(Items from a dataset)
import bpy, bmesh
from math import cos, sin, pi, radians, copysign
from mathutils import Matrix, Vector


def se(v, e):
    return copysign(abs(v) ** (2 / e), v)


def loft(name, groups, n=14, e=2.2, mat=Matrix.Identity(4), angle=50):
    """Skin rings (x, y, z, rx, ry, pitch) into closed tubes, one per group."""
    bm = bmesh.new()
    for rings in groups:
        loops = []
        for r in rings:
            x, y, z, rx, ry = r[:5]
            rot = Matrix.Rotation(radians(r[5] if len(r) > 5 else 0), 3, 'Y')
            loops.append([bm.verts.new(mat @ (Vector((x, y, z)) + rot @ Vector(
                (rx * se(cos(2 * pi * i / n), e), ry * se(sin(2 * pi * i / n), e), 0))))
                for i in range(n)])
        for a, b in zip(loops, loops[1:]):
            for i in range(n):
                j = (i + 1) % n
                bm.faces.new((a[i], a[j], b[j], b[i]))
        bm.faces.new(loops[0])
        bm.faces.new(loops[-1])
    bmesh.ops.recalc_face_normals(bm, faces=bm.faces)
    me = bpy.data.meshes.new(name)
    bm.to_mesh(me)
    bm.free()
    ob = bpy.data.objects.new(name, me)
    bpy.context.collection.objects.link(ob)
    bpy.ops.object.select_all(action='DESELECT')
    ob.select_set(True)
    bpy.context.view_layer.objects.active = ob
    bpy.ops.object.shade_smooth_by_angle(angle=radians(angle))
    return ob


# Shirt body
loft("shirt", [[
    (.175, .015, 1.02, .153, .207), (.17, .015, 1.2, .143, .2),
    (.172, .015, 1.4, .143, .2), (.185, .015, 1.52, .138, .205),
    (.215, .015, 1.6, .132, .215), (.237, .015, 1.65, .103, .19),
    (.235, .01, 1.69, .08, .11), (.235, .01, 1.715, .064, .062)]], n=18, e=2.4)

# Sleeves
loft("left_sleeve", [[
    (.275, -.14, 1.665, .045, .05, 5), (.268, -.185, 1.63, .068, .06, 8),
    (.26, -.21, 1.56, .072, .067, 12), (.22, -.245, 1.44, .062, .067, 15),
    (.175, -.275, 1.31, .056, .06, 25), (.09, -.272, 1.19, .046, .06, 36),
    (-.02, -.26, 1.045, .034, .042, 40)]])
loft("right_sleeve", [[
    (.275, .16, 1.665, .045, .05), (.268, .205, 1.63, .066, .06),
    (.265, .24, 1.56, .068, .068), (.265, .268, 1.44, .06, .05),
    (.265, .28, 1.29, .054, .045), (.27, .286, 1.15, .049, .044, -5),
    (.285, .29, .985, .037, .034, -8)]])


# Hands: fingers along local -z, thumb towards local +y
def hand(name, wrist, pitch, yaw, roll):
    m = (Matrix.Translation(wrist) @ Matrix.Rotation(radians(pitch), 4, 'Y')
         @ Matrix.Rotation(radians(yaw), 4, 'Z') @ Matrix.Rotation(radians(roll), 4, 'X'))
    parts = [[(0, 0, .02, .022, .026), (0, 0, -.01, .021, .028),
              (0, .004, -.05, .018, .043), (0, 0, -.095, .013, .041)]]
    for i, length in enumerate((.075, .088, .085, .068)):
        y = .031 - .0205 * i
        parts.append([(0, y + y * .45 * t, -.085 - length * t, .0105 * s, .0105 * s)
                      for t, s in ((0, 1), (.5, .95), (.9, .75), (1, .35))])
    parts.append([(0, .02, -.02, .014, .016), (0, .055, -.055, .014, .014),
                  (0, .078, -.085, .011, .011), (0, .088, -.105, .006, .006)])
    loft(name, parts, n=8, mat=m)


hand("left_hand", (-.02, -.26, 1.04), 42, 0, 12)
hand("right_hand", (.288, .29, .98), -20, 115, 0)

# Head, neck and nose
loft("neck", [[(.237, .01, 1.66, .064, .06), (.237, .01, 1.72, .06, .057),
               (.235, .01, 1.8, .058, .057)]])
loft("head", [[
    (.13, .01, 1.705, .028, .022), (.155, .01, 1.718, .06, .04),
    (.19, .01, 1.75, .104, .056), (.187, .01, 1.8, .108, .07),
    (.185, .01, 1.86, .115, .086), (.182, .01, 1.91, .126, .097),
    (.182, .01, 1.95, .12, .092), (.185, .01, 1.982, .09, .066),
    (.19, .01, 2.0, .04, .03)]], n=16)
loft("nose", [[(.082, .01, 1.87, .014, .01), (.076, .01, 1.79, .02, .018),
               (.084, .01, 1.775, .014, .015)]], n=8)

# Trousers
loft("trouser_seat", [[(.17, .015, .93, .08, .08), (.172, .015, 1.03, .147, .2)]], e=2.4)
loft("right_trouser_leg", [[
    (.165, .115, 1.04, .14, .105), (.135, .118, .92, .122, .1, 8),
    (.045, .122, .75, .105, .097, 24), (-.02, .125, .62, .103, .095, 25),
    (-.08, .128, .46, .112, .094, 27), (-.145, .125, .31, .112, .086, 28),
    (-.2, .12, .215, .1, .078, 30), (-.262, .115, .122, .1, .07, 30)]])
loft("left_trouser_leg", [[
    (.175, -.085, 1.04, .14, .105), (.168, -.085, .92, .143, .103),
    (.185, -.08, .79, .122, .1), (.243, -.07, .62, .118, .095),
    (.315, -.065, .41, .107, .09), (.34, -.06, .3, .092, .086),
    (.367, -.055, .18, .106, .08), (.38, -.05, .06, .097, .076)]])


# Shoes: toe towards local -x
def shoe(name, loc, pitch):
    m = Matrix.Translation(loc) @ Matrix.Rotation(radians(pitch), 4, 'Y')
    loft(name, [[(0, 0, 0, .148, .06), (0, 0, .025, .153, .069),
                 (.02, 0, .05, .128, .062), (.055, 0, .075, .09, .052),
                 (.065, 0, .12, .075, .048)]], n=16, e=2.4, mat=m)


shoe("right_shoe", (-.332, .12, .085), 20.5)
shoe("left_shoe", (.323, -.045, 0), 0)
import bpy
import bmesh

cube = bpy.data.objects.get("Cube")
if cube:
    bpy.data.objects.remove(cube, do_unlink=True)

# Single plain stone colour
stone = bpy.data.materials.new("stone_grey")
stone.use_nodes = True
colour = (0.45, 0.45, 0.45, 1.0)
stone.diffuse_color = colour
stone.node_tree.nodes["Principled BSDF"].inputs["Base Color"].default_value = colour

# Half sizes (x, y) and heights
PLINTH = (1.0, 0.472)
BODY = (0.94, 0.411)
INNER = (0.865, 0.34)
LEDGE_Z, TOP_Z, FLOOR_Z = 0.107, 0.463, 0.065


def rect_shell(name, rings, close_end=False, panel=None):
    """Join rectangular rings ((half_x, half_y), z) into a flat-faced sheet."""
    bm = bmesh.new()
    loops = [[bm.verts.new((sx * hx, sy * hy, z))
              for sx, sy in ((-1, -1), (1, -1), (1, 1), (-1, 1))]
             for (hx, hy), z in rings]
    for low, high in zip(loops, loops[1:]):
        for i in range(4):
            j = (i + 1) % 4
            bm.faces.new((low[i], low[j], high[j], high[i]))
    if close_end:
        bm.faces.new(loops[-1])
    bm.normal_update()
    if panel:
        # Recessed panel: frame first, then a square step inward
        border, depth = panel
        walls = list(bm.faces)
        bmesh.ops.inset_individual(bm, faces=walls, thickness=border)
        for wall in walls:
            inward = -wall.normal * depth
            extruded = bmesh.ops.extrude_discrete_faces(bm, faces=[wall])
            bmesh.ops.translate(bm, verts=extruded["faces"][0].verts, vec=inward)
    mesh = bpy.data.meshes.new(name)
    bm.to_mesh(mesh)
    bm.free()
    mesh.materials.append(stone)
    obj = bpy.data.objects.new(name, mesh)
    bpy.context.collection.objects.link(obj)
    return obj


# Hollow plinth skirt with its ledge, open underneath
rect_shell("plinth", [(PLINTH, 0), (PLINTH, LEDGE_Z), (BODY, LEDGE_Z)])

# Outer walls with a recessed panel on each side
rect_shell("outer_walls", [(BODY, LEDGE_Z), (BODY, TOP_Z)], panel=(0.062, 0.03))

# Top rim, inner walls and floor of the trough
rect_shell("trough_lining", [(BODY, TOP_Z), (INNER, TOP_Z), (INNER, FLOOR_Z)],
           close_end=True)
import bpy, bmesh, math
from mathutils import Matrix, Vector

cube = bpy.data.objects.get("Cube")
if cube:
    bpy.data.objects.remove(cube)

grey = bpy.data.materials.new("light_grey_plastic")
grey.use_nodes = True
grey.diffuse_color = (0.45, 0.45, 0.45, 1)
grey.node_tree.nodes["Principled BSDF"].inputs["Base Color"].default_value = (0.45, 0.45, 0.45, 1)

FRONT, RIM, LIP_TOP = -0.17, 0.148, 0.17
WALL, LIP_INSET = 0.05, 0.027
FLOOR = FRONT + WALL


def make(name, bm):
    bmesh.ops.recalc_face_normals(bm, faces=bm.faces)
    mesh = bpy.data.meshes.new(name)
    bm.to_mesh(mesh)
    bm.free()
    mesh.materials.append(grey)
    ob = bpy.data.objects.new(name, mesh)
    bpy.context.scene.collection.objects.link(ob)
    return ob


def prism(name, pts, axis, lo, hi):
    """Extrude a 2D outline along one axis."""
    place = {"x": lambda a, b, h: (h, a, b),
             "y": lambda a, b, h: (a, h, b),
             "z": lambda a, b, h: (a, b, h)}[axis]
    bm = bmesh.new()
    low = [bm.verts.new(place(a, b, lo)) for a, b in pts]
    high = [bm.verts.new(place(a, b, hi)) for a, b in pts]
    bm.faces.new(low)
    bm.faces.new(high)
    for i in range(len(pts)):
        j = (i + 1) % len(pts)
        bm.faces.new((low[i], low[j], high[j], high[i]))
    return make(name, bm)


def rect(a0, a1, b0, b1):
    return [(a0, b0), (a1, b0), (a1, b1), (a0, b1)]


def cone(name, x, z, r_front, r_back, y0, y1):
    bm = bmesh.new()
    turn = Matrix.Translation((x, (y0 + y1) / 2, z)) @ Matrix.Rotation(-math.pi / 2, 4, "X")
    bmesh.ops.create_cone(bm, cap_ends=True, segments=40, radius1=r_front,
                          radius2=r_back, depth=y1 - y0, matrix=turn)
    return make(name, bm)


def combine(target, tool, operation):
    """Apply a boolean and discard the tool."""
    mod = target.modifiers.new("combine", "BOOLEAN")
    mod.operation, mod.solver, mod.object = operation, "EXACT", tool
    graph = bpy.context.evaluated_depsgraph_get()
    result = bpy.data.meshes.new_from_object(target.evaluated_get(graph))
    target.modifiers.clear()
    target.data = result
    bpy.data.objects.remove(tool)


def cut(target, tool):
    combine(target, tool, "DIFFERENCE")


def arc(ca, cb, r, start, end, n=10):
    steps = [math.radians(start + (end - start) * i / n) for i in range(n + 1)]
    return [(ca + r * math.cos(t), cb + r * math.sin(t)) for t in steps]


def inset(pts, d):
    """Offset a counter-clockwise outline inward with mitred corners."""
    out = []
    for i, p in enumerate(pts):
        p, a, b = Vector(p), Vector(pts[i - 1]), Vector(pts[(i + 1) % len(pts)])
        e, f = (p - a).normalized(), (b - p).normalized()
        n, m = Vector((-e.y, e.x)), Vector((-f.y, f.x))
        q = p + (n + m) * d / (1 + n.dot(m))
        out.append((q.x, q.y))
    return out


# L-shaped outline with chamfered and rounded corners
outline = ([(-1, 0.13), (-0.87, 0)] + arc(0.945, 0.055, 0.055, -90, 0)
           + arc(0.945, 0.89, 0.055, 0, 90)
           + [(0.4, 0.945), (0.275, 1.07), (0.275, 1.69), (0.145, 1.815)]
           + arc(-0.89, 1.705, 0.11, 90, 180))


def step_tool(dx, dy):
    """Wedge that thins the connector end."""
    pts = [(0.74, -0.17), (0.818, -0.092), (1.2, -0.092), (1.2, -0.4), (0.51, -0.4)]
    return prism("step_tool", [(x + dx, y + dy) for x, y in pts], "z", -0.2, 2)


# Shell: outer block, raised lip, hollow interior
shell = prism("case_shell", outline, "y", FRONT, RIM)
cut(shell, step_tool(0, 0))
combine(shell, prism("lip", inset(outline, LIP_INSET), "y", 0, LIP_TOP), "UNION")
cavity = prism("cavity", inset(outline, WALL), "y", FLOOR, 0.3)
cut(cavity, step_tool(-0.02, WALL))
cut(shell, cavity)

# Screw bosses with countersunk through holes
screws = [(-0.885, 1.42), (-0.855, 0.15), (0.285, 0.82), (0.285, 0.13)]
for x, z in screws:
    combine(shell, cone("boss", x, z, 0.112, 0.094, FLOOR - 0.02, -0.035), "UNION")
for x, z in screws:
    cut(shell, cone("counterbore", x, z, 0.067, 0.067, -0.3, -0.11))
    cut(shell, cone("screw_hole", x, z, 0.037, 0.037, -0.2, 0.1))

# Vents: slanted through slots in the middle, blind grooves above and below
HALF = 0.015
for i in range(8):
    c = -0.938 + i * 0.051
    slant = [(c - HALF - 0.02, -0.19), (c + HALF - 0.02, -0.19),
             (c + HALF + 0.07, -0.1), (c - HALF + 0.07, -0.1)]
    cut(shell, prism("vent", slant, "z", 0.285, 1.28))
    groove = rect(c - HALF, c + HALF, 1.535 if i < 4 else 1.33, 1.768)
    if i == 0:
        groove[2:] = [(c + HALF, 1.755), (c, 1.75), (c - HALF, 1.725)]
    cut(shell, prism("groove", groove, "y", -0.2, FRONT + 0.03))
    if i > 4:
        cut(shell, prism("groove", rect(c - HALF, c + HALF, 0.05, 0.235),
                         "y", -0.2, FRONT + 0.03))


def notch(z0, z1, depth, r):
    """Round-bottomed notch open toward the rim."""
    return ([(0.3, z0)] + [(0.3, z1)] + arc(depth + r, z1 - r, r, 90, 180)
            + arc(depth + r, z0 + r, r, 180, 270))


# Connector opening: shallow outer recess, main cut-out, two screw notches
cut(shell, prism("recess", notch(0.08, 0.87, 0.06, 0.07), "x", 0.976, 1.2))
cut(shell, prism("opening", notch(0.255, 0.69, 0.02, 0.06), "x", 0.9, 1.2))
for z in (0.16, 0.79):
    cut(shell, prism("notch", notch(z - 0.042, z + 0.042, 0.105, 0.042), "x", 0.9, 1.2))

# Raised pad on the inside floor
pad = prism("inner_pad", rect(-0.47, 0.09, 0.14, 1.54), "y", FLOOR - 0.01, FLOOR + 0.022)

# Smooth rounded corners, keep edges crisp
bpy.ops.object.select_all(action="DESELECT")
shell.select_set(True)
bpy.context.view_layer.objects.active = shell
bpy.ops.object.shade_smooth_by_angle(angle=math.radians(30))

:: Work task ::
Spot every line in the entries that includes the word "radians", and copy each one out.

:: Output below ::
from math import cos, sin, pi, radians, copysign
            rot = Matrix.Rotation(radians(r[5] if len(r) > 5 else 0), 3, 'Y')
    bpy.ops.object.shade_smooth_by_angle(angle=radians(angle))
    m = (Matrix.Translation(wrist) @ Matrix.Rotation(radians(pitch), 4, 'Y')
         @ Matrix.Rotation(radians(yaw), 4, 'Z') @ Matrix.Rotation(radians(roll), 4, 'X'))
    m = Matrix.Translation(loc) @ Matrix.Rotation(radians(pitch), 4, 'Y')
    steps = [math.radians(start + (end - start) * i / n) for i in range(n + 1)]
bpy.ops.object.shade_smooth_by_angle(angle=math.radians(30))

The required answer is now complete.